News Article Release
Midshipman Shares Experiences Studying Arabic in Oman
Posted on: January 07, 2013 08:00 EST by Midshipman 2nd Class Matthew Morrison
As the midshipmen begin their spring semester and start looking at their options for summer training, Midshipman 2nd Class Matthew Morrison shares his experiences in Oman last summer. Morrison was accepted into a program with 11 other U.S. college students to spend 5 weeks studying Arabic at the University of Nizwa.
Arriving in Oman in June 2012, I immediately began to feel the energy coming from the busy streets of Oman's capital city, Muscat. We were greeted by our American liaison Dr. Larry Brown and sat through a briefing which explained our daily routine over the following five weeks before departing for the city of Nizwa.
Nizwa is one of the most authentic parts of Oman in that it is highly conservative, traditional, and does not attract many westerns or other foreign visitors. Word quickly spread around town that there were 11 Americans staying in Nizwa. Omanis have an outstanding reputation for being among the most hospitable people in the gulf region. From my experience of being invited over for dinner by complete strangers on multiple occasions, they lived up to their reputation.
When we were not out in town talking to shop owners, cab drivers, or anybody of the local population, we were studying at the university for 6 hours each day. After a 20-minute bus ride from our apartment to the university, we attended media class from 8 to 10:30 a.m followed by a 30 minute break after which we would begin grammar class at 11:00 a.m. to 12:30 p.m.

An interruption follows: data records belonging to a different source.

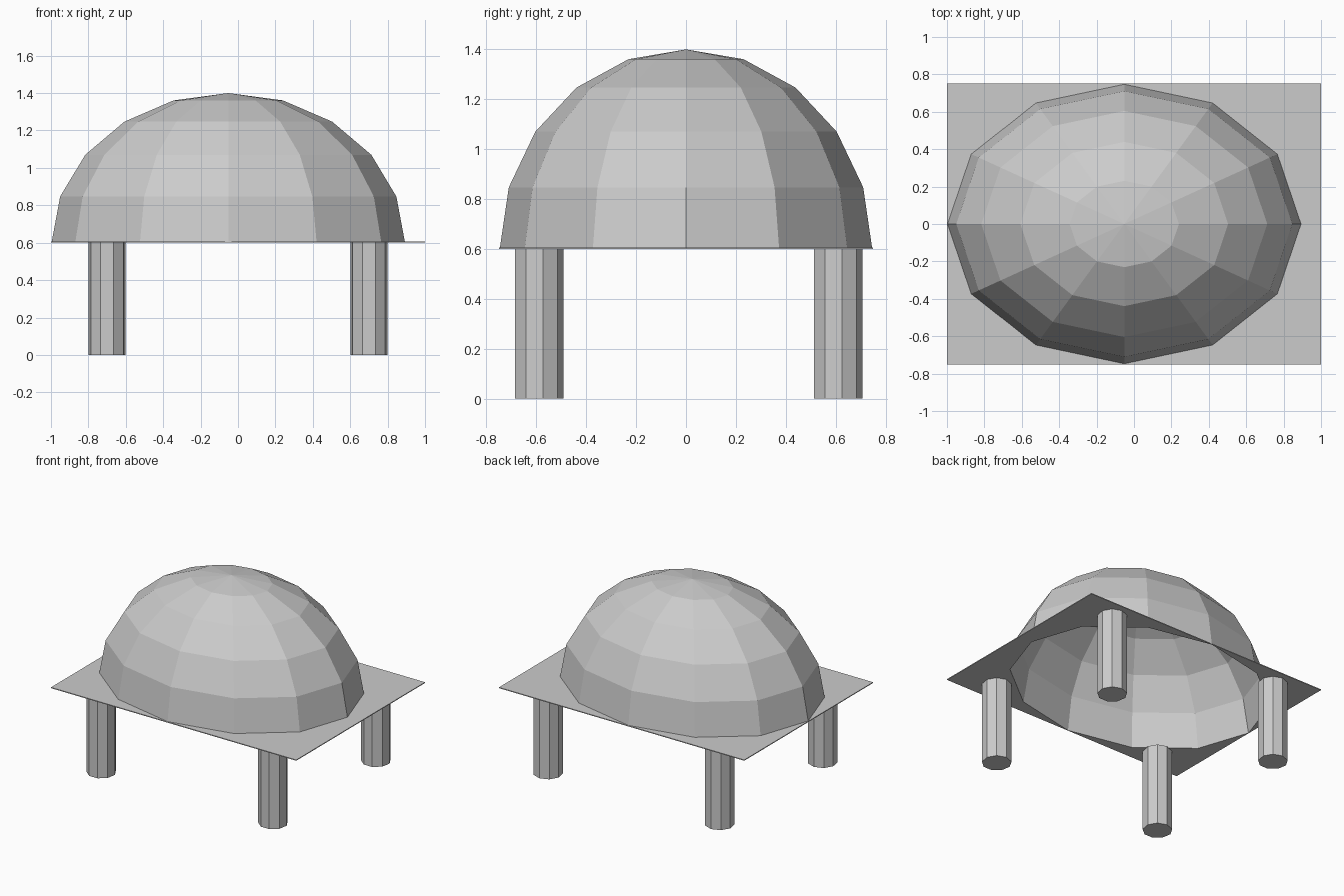
import bpy, bmesh, math
from mathutils import Matrix

if "Cube" in bpy.data.objects:
    bpy.data.objects.remove(bpy.data.objects["Cube"])

DECK_Z, DECK_T = 0.6, 0.006
CX, RX, RY, H = -0.052, 0.945, 0.747, 0.8
SIDES = 12


def add_object(name, bm):
    mesh = bpy.data.meshes.new(name)
    bm.to_mesh(mesh)
    bm.free()
    obj = bpy.data.objects.new(name, mesh)
    bpy.context.collection.objects.link(obj)
    return obj


def add_loop(bm, points):
    verts = [bm.verts.new((x, y, DECK_Z)) for x, y in points]
    return [bm.edges.new((v, verts[(i + 1) % len(verts)])) for i, v in enumerate(verts)]


# Dome: open upper half of a low-poly sphere, stretched to an oval
bm = bmesh.new()
bmesh.ops.create_uvsphere(bm, u_segments=SIDES, v_segments=10, radius=1)
bmesh.ops.delete(bm, geom=[v for v in bm.verts if v.co.z < -0.01], context='VERTS')
bmesh.ops.transform(bm, verts=bm.verts,
                    matrix=Matrix.Translation((CX, 0, DECK_Z)) @ Matrix.Diagonal((RX, RY, H, 1)))
add_object("dome", bm)

# Deck: thin rectangle with an oval opening under the dome
bm = bmesh.new()
edges = add_loop(bm, [(-1, -0.75), (1, -0.75), (1, 0.75), (-1, 0.75)])
ring = [2 * math.pi * i / SIDES for i in range(SIDES)]
edges += add_loop(bm, [(CX + RX * math.cos(a), RY * math.sin(a)) for a in ring])
bmesh.ops.triangle_fill(bm, edges=edges, use_beauty=True, normal=(0, 0, 1))
bm.normal_update()
for f in bm.faces:
    if f.normal.z < 0:
        f.normal_flip()
deck = add_object("deck", bm)
solid = deck.modifiers.new("thickness", 'SOLIDIFY')
solid.thickness = DECK_T
solid.offset = 1

# Legs: four nine-sided posts, one corner pointing to the back
for side, x in (("left", -0.7), ("right", 0.7)):
    for end, y in (("front", -0.591), ("back", 0.608)):
        bm = bmesh.new()
        height = DECK_Z + DECK_T - 0.001
        bmesh.ops.create_cone(bm, cap_ends=True, segments=9, radius1=0.1, radius2=0.1, depth=height)
        v0 = bm.verts[:][0].co
        turn = math.pi / 2 - math.atan2(v0.y, v0.x)
        bmesh.ops.transform(bm, verts=bm.verts, matrix=Matrix.Translation((x, y, height / 2))
                            @ Matrix.Rotation(turn, 4, 'Z'))
        add_object(f"{end}_{side}_leg", bm)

From 12:30 to 2 p.m. we were allowed lunch break and then we would meet up with our Omani language partners - Omani students studying English at the University of Nizwa. This was the most valuable time during the school day because we were hanging out with Omani students our age. They were just as curious about America as we were about Oman and Middle Eastern life.
It was very rewarding to converse with them in Arabic as much as possible, and when we would make mistakes during our Arabic conversations they would laugh a little bit and correct us, and at the same time, we were able to help them improve their English.

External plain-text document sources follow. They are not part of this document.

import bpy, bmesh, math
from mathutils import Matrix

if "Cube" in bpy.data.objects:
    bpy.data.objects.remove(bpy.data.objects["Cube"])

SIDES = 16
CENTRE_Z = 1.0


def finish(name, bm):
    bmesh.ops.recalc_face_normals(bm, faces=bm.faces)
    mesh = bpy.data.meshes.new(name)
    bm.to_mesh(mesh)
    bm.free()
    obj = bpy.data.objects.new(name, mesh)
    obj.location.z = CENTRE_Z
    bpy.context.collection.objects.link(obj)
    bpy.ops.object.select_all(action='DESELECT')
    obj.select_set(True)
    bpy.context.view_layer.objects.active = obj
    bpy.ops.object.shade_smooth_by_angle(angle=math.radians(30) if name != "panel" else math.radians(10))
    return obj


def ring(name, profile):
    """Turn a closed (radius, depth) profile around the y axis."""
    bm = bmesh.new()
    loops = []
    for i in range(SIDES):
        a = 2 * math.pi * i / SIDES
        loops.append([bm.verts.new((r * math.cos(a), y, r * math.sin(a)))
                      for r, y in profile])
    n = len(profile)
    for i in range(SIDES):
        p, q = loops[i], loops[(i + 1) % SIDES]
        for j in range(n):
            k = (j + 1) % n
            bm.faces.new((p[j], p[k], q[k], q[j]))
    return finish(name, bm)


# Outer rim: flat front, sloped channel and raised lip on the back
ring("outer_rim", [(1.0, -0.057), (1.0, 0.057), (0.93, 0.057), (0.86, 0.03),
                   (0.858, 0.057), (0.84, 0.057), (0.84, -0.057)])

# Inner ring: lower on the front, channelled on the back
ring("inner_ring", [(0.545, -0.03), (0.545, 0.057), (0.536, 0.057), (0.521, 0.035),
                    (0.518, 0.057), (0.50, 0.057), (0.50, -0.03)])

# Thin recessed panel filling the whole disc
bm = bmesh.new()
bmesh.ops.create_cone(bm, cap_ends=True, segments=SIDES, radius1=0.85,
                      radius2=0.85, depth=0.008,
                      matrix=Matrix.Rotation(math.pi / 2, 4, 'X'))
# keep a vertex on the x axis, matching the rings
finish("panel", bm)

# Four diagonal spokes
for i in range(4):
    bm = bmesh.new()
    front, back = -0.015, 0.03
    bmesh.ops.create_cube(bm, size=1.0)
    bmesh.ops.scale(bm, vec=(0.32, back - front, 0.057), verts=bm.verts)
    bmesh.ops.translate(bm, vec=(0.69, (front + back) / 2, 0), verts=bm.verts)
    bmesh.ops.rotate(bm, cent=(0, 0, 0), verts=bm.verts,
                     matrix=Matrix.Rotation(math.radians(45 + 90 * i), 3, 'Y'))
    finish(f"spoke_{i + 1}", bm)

The only great challenge I encountered was trying to explain lacrosse to them, but when I ran out of words to explain lacrosse I just went to YouTube or a lacrosse website to show them all about this awesome sport, and the amazing Navy lacrosse team.

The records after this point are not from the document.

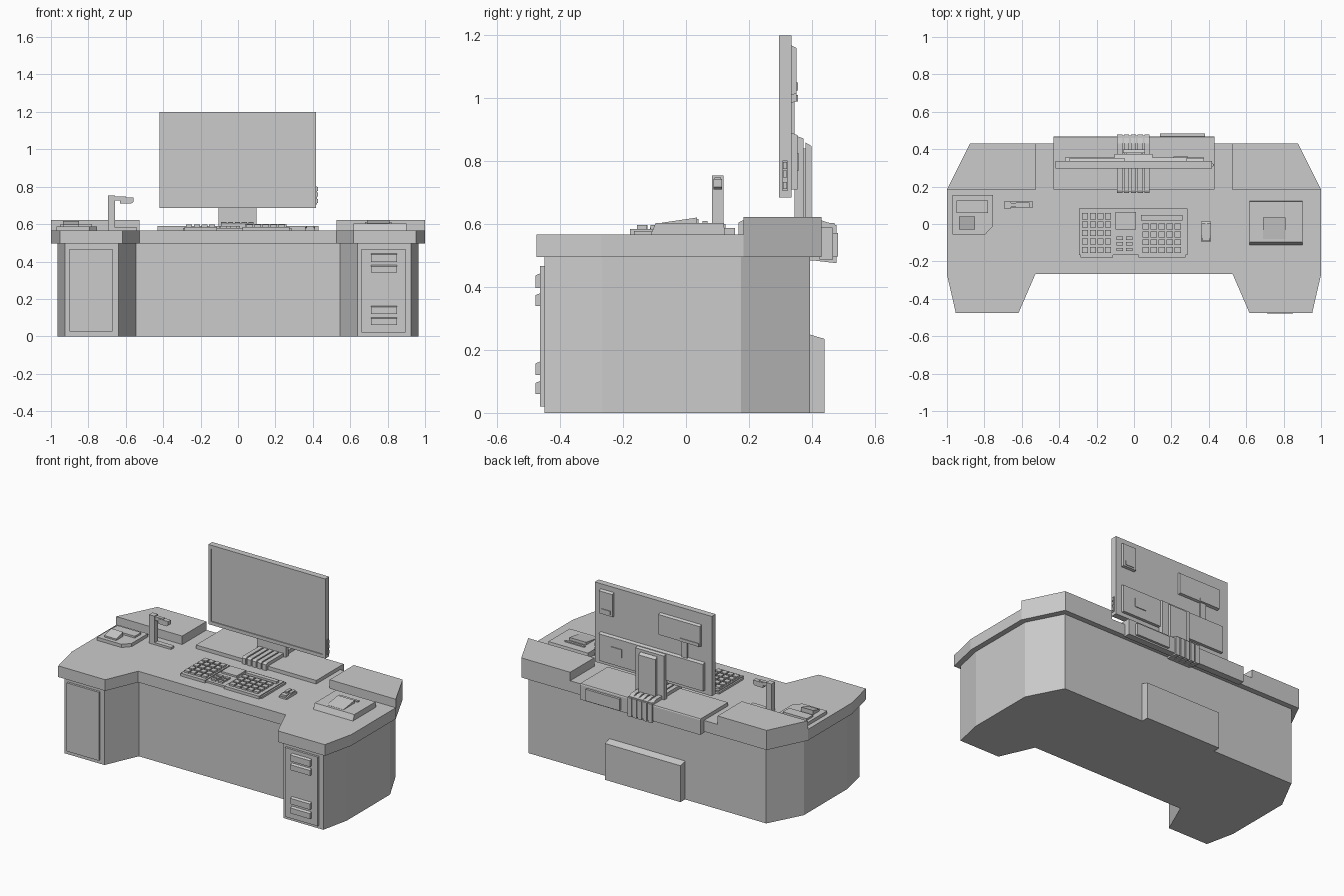
import bpy, bmesh


def prism(name, pts, axis, lo, hi):
    """Extrude a 2D profile along an axis: z -> (x,y), x -> (y,z), y -> (x,z)."""
    place = {'z': lambda p, t: (p[0], p[1], t),
             'x': lambda p, t: (t, p[0], p[1]),
             'y': lambda p, t: (p[0], t, p[1])}[axis]
    bm = bmesh.new()
    a = [bm.verts.new(place(p, lo)) for p in pts]
    b = [bm.verts.new(place(p, hi)) for p in pts]
    n = len(pts)
    bm.faces.new(a)
    bm.faces.new(b[::-1])
    for i in range(n):
        bm.faces.new((a[i], a[(i + 1) % n], b[(i + 1) % n], b[i]))
    bmesh.ops.recalc_face_normals(bm, faces=bm.faces)
    me = bpy.data.meshes.new(name)
    bm.to_mesh(me)
    bm.free()
    ob = bpy.data.objects.new(name, me)
    bpy.context.collection.objects.link(ob)
    return ob


def box(name, x0, x1, y0, y1, z0, z1):
    return prism(name, [(x0, y0), (x1, y0), (x1, y1), (x0, y1)], 'z', z0, z1)


def mirrored(half):
    return half + [(-x, y) for x, y in reversed(half)]


TOP = 0.567

# Desk body and worktop
prism("desk_body", mirrored([(0.545, -0.235), (0.64, -0.45), (0.925, -0.45), (0.965, -0.265),
                             (0.965, 0.175), (0.85, 0.395)]), 'z', 0, 0.495)
prism("worktop", mirrored([(0.527, -0.267), (0.617, -0.475), (0.953, -0.475), (1, -0.27),
                           (1, 0.183), (0.877, 0.43)]), 'z', 0.495, TOP)

# Raised rear corners
for s, side in ((-1, "left"), (1, "right")):
    prism(f"{side}_raised_corner", [(s * 0.527, 0.183), (s, 0.183), (s * 0.877, 0.43), (s * 0.527, 0.43)],
          'z', TOP - 0.005, 0.622)

# Door and drawers
box("left_door", -0.9, -0.67, -0.464, -0.44, 0.025, 0.467)
box("drawer_panel", 0.66, 0.895, -0.464, -0.44, 0.02, 0.467)
for i, (z0, z1) in enumerate(((0.06, 0.103), (0.12, 0.165), (0.34, 0.382), (0.397, 0.445))):
    prism(f"drawer_handle_{i}", [(-0.46, z0), (-0.479, z0), (-0.479, z1 - 0.008), (-0.46, z1)], 'x', 0.71, 0.85)

# Rear boxes
prism("rear_equipment_box", [(0.39, 0), (0.441, 0), (0.441, 0.235), (0.39, 0.25)], 'x', -0.27, 0.27)
box("rear_socket_panel", 0.138, 0.38, 0.46, 0.483, 0.497, 0.572)

# Monitor shelf wrapping over the back edge
prism("monitor_shelf", [(0.185, 0.56), (0.185, 0.59), (0.465, 0.59), (0.468, 0.583), (0.468, 0.487),
                        (0.425, 0.487), (0.425, 0.56)], 'x', -0.43, 0.43)
for i in range(5):
    x = -0.09 + i * 0.0365
    prism(f"cable_rib_{i}", [(0.167, 0.56), (0.167, 0.605), (0.18, 0.612), (0.43, 0.612), (0.478, 0.597),
                             (0.478, 0.476), (0.41, 0.484), (0.41, 0.56)], 'x', x, x + 0.028)
box("cable_bed", -0.085, 0.08, 0.175, 0.472, 0.485, 0.603)

# Monitor: bezel ring around a recessed screen
box("monitor_screen", -0.405, 0.4, 0.302, 0.334, 0.7, 1.185)
box("bezel_left", -0.42, -0.4, 0.296, 0.336, 0.685, 1.2)
box("bezel_right", 0.397, 0.417, 0.296, 0.336, 0.685, 1.2)
box("bezel_top", -0.4, 0.397, 0.296, 0.336, 1.176, 1.2)
box("bezel_bottom", -0.4, 0.397, 0.296, 0.336, 0.685, 0.707)
box("monitor_back", -0.4, 0.397, 0.33, 0.336, 0.707, 1.176)
box("button_strip", 0.41, 0.422, 0.307, 0.323, 0.705, 0.802)
for i, z in enumerate((0.712, 0.748, 0.776)):
    box(f"monitor_button_{i}", 0.42, 0.428, 0.309, 0.321, z, z + 0.022)

# Monitor back details
prism("lower_back_panel", [(0.33, 0.71), (0.355, 0.71), (0.355, 0.883), (0.33, 0.892)], 'x', -0.37, 0.375)
prism("upper_module", [(0.33, 1.01), (0.352, 1.015), (0.352, 1.16), (0.33, 1.17)], 'x', 0.28, 0.375)
box("upper_module_slot", 0.295, 0.36, 0.35, 0.356, 1.025, 1.05)
prism("wide_module", [(0.33, 0.985), (0.352, 0.99), (0.352, 1.12), (0.33, 1.13)], 'x', -0.345, -0.05)
box("wide_module_foot", -0.34, -0.2, 0.345, 0.356, 0.99, 1.01)
box("module_pipe", -0.25, -0.21, 0.33, 0.345, 0.88, 0.99)
box("small_port", 0.21, 0.29, 0.35, 0.36, 0.77, 0.825)

# Monitor stand
prism("stand_column", [(0.345, 0.585), (0.373, 0.585), (0.373, 0.873), (0.345, 0.882)], 'x', -0.105, 0.1)
prism("stand_back_plate", [(0.38, 0.6), (0.399, 0.6), (0.399, 0.848), (0.38, 0.86)], 'x', -0.06, 0.06)
box("stand_plate_link", -0.04, 0.04, 0.37, 0.383, 0.6, 0.84)

# Keyboard
box("keyboard_base", -0.295, 0.285, -0.165, 0.083, TOP - 0.005, 0.579)
box("keyboard_left_tray", -0.285, -0.112, -0.178, 0.076, TOP - 0.005, 0.585)
box("keyboard_right_tray", 0.025, 0.275, -0.178, 0.076, TOP - 0.005, 0.585)


def key_grid(name, x0, y0, cols, rows, dx, dy, w, h, z):
    for c in range(cols):
        for r in range(rows):
            x, y = x0 + c * dx, y0 + r * dy
            box(f"{name}_{c}_{r}", x, x + w, y, y + h, 0.575, z)


key_grid("left_key", -0.277, -0.155, 4, 5, 0.041, 0.045, 0.032, 0.033, 0.597)
key_grid("right_key", 0.045, -0.155, 5, 4, 0.043, 0.042, 0.034, 0.031, 0.597)
key_grid("centre_key", -0.093, -0.145, 2, 3, 0.05, 0.03, 0.035, 0.018, 0.589)
box("keyboard_bar", 0.037, 0.26, 0.02, 0.048, 0.58, 0.6)
box("centre_display", -0.1, 0.012, -0.03, 0.065, 0.575, 0.59)

# Mouse
prism("mouse_body", [(-0.093, 0.56), (-0.093, 0.578), (-0.06, 0.585), (0.0, 0.585), (0.013, 0.578),
                     (0.013, 0.56)], 'x', 0.358, 0.413)
for i, x in enumerate((0.363, 0.39)):
    box(f"mouse_button_{i}", x, x + 0.019, -0.045, 0.005, 0.575, 0.591)
box("mouse_rest", 0.366, 0.405, -0.09, -0.06, 0.57, 0.59)

# Right desk device with sloped front
prism("right_device", [(-0.115, 0.56), (-0.097, 0.603), (0.12, 0.603), (0.125, 0.56)], 'x', 0.617, 0.9)
prism("device_wedge", [(-0.08, 0.598), (-0.08, 0.604), (0.035, 0.621), (0.035, 0.598)], 'x', 0.69, 0.81)
box("device_slot", 0.68, 0.82, 0.053, 0.068, 0.6, 0.61)

# Left desk pad with one cut corner
prism("left_pad", [(-0.97, -0.055), (-0.795, -0.055), (-0.753, -0.01), (-0.753, 0.155), (-0.97, 0.155)],
      'z', TOP - 0.005, 0.588)
box("pad_bar", -0.95, -0.78, 0.06, 0.125, 0.58, 0.6)
prism("pad_wedge", [(-0.03, 0.58), (-0.03, 0.598), (0.04, 0.617), (0.04, 0.58)], 'x', -0.935, -0.85)

# Desk lamp
box("lamp_foot", -0.695, -0.54, 0.088, 0.12, TOP - 0.005, 0.581)
box("lamp_pole", -0.695, -0.657, 0.083, 0.119, 0.57, 0.754)
box("lamp_arm", -0.66, -0.6, 0.09, 0.112, 0.725, 0.748)
prism("lamp_head", [(-0.63, 0.71), (-0.57, 0.71), (-0.56, 0.718), (-0.56, 0.743), (-0.63, 0.743)], 'y', 0.087, 0.115)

Spending six weeks with eleven students from across the U.S. studying Arabic half way around the world in Oman - I could not have even imagined a better experience for my summer. Studying in Oman, or going on other great trips as a language major, or whatever you decide to study at the Naval Academy is just one of the many great opportunities provided to midshipmen for summer training.